> Work instruction
Write the listing out again word for word, skipping each picture.

__________________________________________________

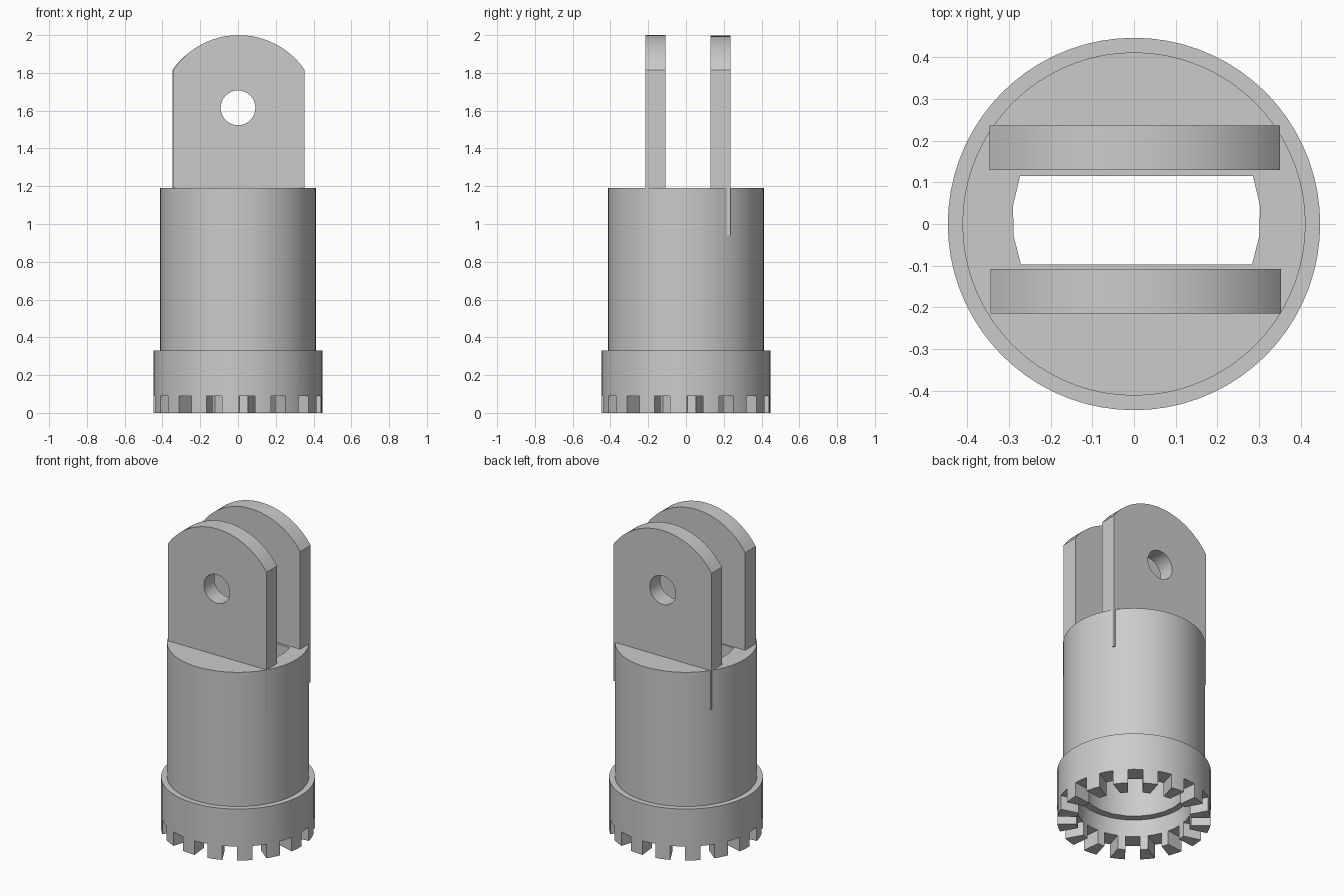
import bpy, bmesh
from math import sin, cos, pi, radians, asin, sqrt
from mathutils import Matrix

cube = bpy.data.objects.get("Cube")
if cube:
    bpy.data.objects.remove(cube, do_unlink=True)

grey = bpy.data.materials.new("plain grey")
grey.use_nodes = True
grey.diffuse_color = (0.6, 0.6, 0.6, 1)
grey.node_tree.nodes["Principled BSDF"].inputs["Base Color"].default_value = (0.6, 0.6, 0.6, 1)


def add_object(name, bm):
    bmesh.ops.recalc_face_normals(bm, faces=bm.faces)
    mesh = bpy.data.meshes.new(name)
    bm.to_mesh(mesh)
    bm.free()
    obj = bpy.data.objects.new(name, mesh)
    bpy.context.collection.objects.link(obj)
    mesh.materials.append(grey)
    return obj


def circle(radius, sides, cx=0.0, cy=0.0):
    return [(cx + radius * cos(2 * pi * i / sides), cy + radius * sin(2 * pi * i / sides))
            for i in range(sides)]


def extrude(name, outline, low, high, upright=False):
    """Extrude an outline along z, or an x-z outline along y when upright."""
    bm = bmesh.new()
    place = (lambda a, b, c: (a, c, b)) if upright else (lambda a, b, c: (a, b, c))
    rings = [[bm.verts.new(place(a, b, c)) for a, b in outline] for c in (low, high)]
    n = len(outline)
    for i in range(n):
        j = (i + 1) % n
        bm.faces.new((rings[0][i], rings[0][j], rings[1][j], rings[1][i]))
    bm.faces.new(rings[0])
    bm.faces.new(rings[1])
    return add_object(name, bm)


def lathe(name, profile, sides):
    bm = bmesh.new()
    rings = [[bm.verts.new((x, y, z)) for x, y in circle(r, sides)] for r, z in profile]
    for a, b in zip(rings, rings[1:]):
        for i in range(sides):
            j = (i + 1) % sides
            bm.faces.new((a[i], a[j], b[j], b[i]))
    bm.faces.new(rings[0])
    bm.faces.new(rings[-1])
    return add_object(name, bm)


def cut(obj, cutter):
    cutter.hide_render = True
    mod = obj.modifiers.new("cut", "BOOLEAN")
    mod.operation = "DIFFERENCE"
    mod.solver = "EXACT"
    mod.object = cutter
    bpy.context.view_layer.objects.active = obj
    bpy.ops.object.modifier_apply(modifier=mod.name)
    bpy.data.objects.remove(cutter, do_unlink=True)


def smooth(obj):
    bpy.ops.object.select_all(action="DESELECT")
    obj.select_set(True)
    bpy.context.view_layer.objects.active = obj
    bpy.ops.object.shade_smooth_by_angle(angle=radians(25))


# Stepped barrel with its wider collar
body = lathe("barrel", [(0.447, 0), (0.447, 0.33), (0.412, 0.33), (0.412, 1.19)], 72)

# Wide mouth, then the narrower bore behind the ledge
cut(body, extrude("mouth_cutter", circle(0.335, 48), -0.1, 0.2))
cut(body, extrude("bore_cutter", circle(0.302, 24, 0.006, 0.012), 0.15, 0.93))

# Opening in the top with flat front and back edges
r, cx, cy, front, back = 0.298, 0.006, 0.012, -0.097, 0.115
a0, a1 = asin((front - cy) / r), asin((back - cy) / r)
arc = [a0 + (a1 - a0) * i / 3 for i in range(4)]
opening = [(cx + r * cos(a), cy + r * sin(a)) for a in arc]
opening += [(cx - r * cos(a), cy + r * sin(a)) for a in reversed(arc)]
cut(body, extrude("opening_cutter", opening, 0.85, 1.3))

# Notches that leave the ring of teeth
bm = bmesh.new()
teeth = 16
for i in range(teeth):
    turn = Matrix.Rotation(radians(-90 + 6.2) + 2 * pi * i / teeth, 4, "Z")
    shape = Matrix.Translation((0.4, 0, 0)) @ Matrix.Diagonal((0.3, 0.086, 0.18, 1))
    bmesh.ops.create_cube(bm, size=1, matrix=turn @ shape)
cut(body, add_object("notch_cutter", bm))
smooth(body)


# Two upright lugs with arched tops and a pin hole
def lug(name, x0, x1, y0, y1, top):
    mid, half, shoulder = (x0 + x1) / 2, (x1 - x0) / 2, 1.815
    rise = top - shoulder
    radius = (half * half + rise * rise) / (2 * rise)
    sweep = asin(half / radius)
    outline = [(x0, 0.94), (x1, 0.94)]
    for i in range(25):
        a = sweep * (1 - i / 12)
        outline.append((mid + radius * sin(a), top - radius + radius * cos(a)))
    obj = extrude(name, outline, y0, y1, upright=True)
    cut(obj, extrude("pin_cutter", circle(0.092, 32, 0, 1.615), y0 - 0.1, y1 + 0.1, upright=True))
    smooth(obj)


lug("front_lug", -0.344, 0.353, -0.215, -0.108, 2.0)
lug("back_lug", -0.347, 0.350, 0.13, 0.236, 1.997)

__________________________________________________

> Solution for this exercise
import bpy, bmesh
from math import sin, cos, pi, radians, asin, sqrt
from mathutils import Matrix

cube = bpy.data.objects.get("Cube")
if cube:
    bpy.data.objects.remove(cube, do_unlink=True)

grey = bpy.data.materials.new("plain grey")
grey.use_nodes = True
grey.diffuse_color = (0.6, 0.6, 0.6, 1)
grey.node_tree.nodes["Principled BSDF"].inputs["Base Color"].default_value = (0.6, 0.6, 0.6, 1)


def add_object(name, bm):
    bmesh.ops.recalc_face_normals(bm, faces=bm.faces)
    mesh = bpy.data.meshes.new(name)
    bm.to_mesh(mesh)
    bm.free()
    obj = bpy.data.objects.new(name, mesh)
    bpy.context.collection.objects.link(obj)
    mesh.materials.append(grey)
    return obj


def circle(radius, sides, cx=0.0, cy=0.0):
    return [(cx + radius * cos(2 * pi * i / sides), cy + radius * sin(2 * pi * i / sides))
            for i in range(sides)]


def extrude(name, outline, low, high, upright=False):
    """Extrude an outline along z, or an x-z outline along y when upright."""
    bm = bmesh.new()
    place = (lambda a, b, c: (a, c, b)) if upright else (lambda a, b, c: (a, b, c))
    rings = [[bm.verts.new(place(a, b, c)) for a, b in outline] for c in (low, high)]
    n = len(outline)
    for i in range(n):
        j = (i + 1) % n
        bm.faces.new((rings[0][i], rings[0][j], rings[1][j], rings[1][i]))
    bm.faces.new(rings[0])
    bm.faces.new(rings[1])
    return add_object(name, bm)


def lathe(name, profile, sides):
    bm = bmesh.new()
    rings = [[bm.verts.new((x, y, z)) for x, y in circle(r, sides)] for r, z in profile]
    for a, b in zip(rings, rings[1:]):
        for i in range(sides):
            j = (i + 1) % sides
            bm.faces.new((a[i], a[j], b[j], b[i]))
    bm.faces.new(rings[0])
    bm.faces.new(rings[-1])
    return add_object(name, bm)


def cut(obj, cutter):
    cutter.hide_render = True
    mod = obj.modifiers.new("cut", "BOOLEAN")
    mod.operation = "DIFFERENCE"
    mod.solver = "EXACT"
    mod.object = cutter
    bpy.context.view_layer.objects.active = obj
    bpy.ops.object.modifier_apply(modifier=mod.name)
    bpy.data.objects.remove(cutter, do_unlink=True)


def smooth(obj):
    bpy.ops.object.select_all(action="DESELECT")
    obj.select_set(True)
    bpy.context.view_layer.objects.active = obj
    bpy.ops.object.shade_smooth_by_angle(angle=radians(25))


# Stepped barrel with its wider collar
body = lathe("barrel", [(0.447, 0), (0.447, 0.33), (0.412, 0.33), (0.412, 1.19)], 72)

# Wide mouth, then the narrower bore behind the ledge
cut(body, extrude("mouth_cutter", circle(0.335, 48), -0.1, 0.2))
cut(body, extrude("bore_cutter", circle(0.302, 24, 0.006, 0.012), 0.15, 0.93))

# Opening in the top with flat front and back edges
r, cx, cy, front, back = 0.298, 0.006, 0.012, -0.097, 0.115
a0, a1 = asin((front - cy) / r), asin((back - cy) / r)
arc = [a0 + (a1 - a0) * i / 3 for i in range(4)]
opening = [(cx + r * cos(a), cy + r * sin(a)) for a in arc]
opening += [(cx - r * cos(a), cy + r * sin(a)) for a in reversed(arc)]
cut(body, extrude("opening_cutter", opening, 0.85, 1.3))

# Notches that leave the ring of teeth
bm = bmesh.new()
teeth = 16
for i in range(teeth):
    turn = Matrix.Rotation(radians(-90 + 6.2) + 2 * pi * i / teeth, 4, "Z")
    shape = Matrix.Translation((0.4, 0, 0)) @ Matrix.Diagonal((0.3, 0.086, 0.18, 1))
    bmesh.ops.create_cube(bm, size=1, matrix=turn @ shape)
cut(body, add_object("notch_cutter", bm))
smooth(body)


# Two upright lugs with arched tops and a pin hole
def lug(name, x0, x1, y0, y1, top):
    mid, half, shoulder = (x0 + x1) / 2, (x1 - x0) / 2, 1.815
    rise = top - shoulder
    radius = (half * half + rise * rise) / (2 * rise)
    sweep = asin(half / radius)
    outline = [(x0, 0.94), (x1, 0.94)]
    for i in range(25):
        a = sweep * (1 - i / 12)
        outline.append((mid + radius * sin(a), top - radius + radius * cos(a)))
    obj = extrude(name, outline, y0, y1, upright=True)
    cut(obj, extrude("pin_cutter", circle(0.092, 32, 0, 1.615), y0 - 0.1, y1 + 0.1, upright=True))
    smooth(obj)


lug("front_lug", -0.344, 0.353, -0.215, -0.108, 2.0)
lug("back_lug", -0.347, 0.350, 0.13, 0.236, 1.997)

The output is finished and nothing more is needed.